Ad War Update: Obama’s One-Two Punch

It's worth featuring again this simple but brutal new Obama ad, which is running in seven states:

The other important Obama ad out today was the two-minute spot we featured earlier that argues for a "new economic patriotism," rhetoric the president just launched on the campaign trail. Cillizza spells out why the length of the ad is important:

The Obama team knows that if you live in a swing state you have been absolutely snowed under with TV ads and that it’s next to impossible to differentiate one from the other. A two-minute ad, almost by definition, looks different than all of the other ads deluging the swing state airwaves — and standing out (or at least getting people not to fast forward through the ad) is the name of the game at this point.

Meanwhile, pro-Obama Super PAC Priorities USA has teamed with AFSCME to put out a new radio ad around Romney's 47% comments. The ad is part of a multi-ad $1.25 million radio campaign that will run through election day in Ohio and Virginia:


From the other side, the Romney campaign is pushing back on Obama's pushback of Romney's coal-focused attacks.
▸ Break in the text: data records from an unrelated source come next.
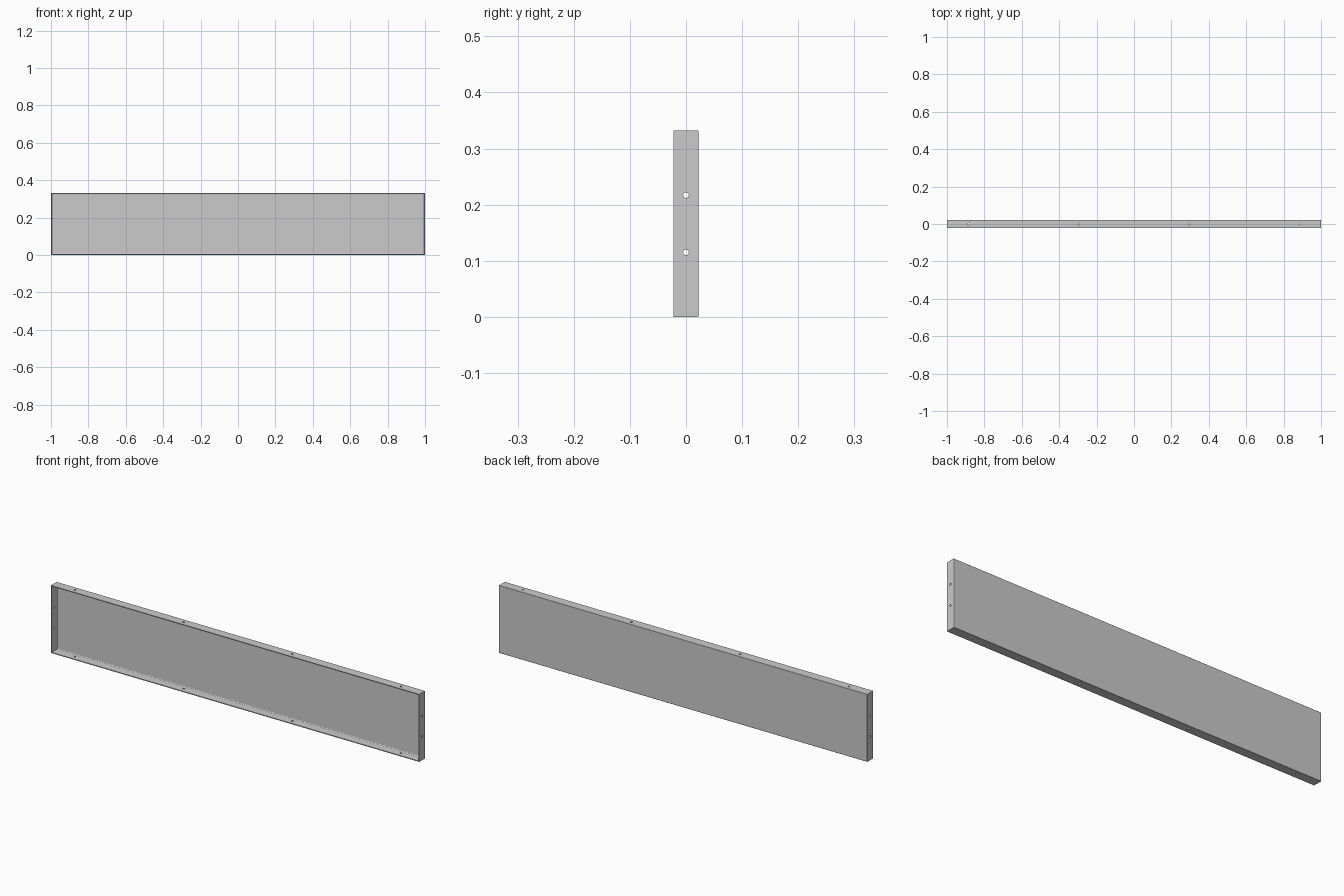
import bpy, bmesh, math
from mathutils import Matrix, Vector

if "Cube" in bpy.data.objects:
    bpy.data.objects.remove(bpy.data.objects["Cube"])

L, D, H = 2.0, 0.045, 0.332      # outer size
T = 0.004                        # sheet thickness
HOLE_R = 0.005


def make_object(name, bm):
    mesh = bpy.data.meshes.new(name)
    bmesh.ops.recalc_face_normals(bm, faces=bm.faces)
    bm.to_mesh(mesh)
    bm.free()
    obj = bpy.data.objects.new(name, mesh)
    bpy.context.collection.objects.link(obj)
    return obj


def box(name, lo, hi, back_bevel):
    """Box whose four edges on the back (+y) side are rounded like a sheet bend."""
    lo, hi = Vector(lo), Vector(hi)
    bm = bmesh.new()
    bmesh.ops.create_cube(bm, size=1)
    bmesh.ops.scale(bm, vec=hi - lo, verts=bm.verts)
    bmesh.ops.translate(bm, vec=(lo + hi) / 2, verts=bm.verts)
    edges = [e for e in bm.edges if all(abs(v.co.y - hi.y) < 1e-5 for v in e.verts)]
    bmesh.ops.bevel(bm, geom=edges, offset=back_bevel, segments=3,
                    profile=0.5, affect='EDGES')
    return make_object(name, bm)


def cut(target, cutter):
    cutter.hide_render = True
    mod = target.modifiers.new("cut", 'BOOLEAN')
    mod.operation = 'DIFFERENCE'
    mod.solver = 'EXACT'
    mod.object = cutter
    bpy.context.view_layer.objects.active = target
    bpy.ops.object.modifier_apply(modifier=mod.name)
    bpy.data.objects.remove(cutter)


# Folded panel with an open front
panel = box("tray_panel", (-L / 2, -D / 2, 0), (L / 2, D / 2, H), 0.002)
cut(panel, box("hollow", (-L / 2 + T, -D, T), (L / 2 - T, D / 2 - T, H - T), 0.004))

# Fixing holes through the top, bottom and end flanges
bm = bmesh.new()


def drill(location, axis):
    rot = Matrix.Rotation(math.pi / 2, 4, 'Y') if axis == 'X' else Matrix.Identity(4)
    bmesh.ops.create_cone(bm, cap_ends=True, segments=24, radius1=HOLE_R,
                          radius2=HOLE_R, depth=0.03,
                          matrix=Matrix.Translation(location) @ rot)


for x in (-0.885, -0.295, 0.295, 0.885):
    for z in (0, H):
        drill((x, 0, z), 'Z')
for z in (0.115, 0.217):
    for x in (-L / 2, L / 2):
        drill((x, 0, z), 'X')
cut(panel, make_object("hole_cutters", bm))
This ad digs up some 2008 footage of Obama detailing the intended effect of his cap-and-trade proposal on the coal industry:

In outside spending news, Sasha Chavkin pushes back on the WSJ report we profiled earlier this week claiming that Super PACs might not be having much impact on the campaign:

"You can’t say his failure to close the gap shows the ads aren’t effective," said Michael Malbin, executive director of the Campaign Finance Institute and a political science professor at SUNY Albany. "They’re running ads at a time when the candidate is off in London putting his foot in his mouth."

It is always difficult to isolate the role of individual variables in a scenario as complex as a presidential campaign, where the quality of candidates, the flow of current events, and both campaign substance and campaign gaffes can all have an influence on voters. That does not mean that journalists should avoid drawing out factors such as super PAC spending, but that they have to be careful about linking cause and effect.

Right-wing headline writers are surely rejoicing as George Soros finally enters the campaign with a $1 million donation to Priorities USA. Meanwhile, Rove's Super PAC American Crossroads is out with a new, well, this:

On the other side of outside spending, Emily's List is teaming up with SEIU to spend $1 million going after Todd Akin:

In other down-ticket news, Maine's GOP Senate candidate Charlie Summers is out with a new biographical spot:

Lastly, Samuel L. Jackson adapts to the presidential campaign in this NSFW play for Obama voters: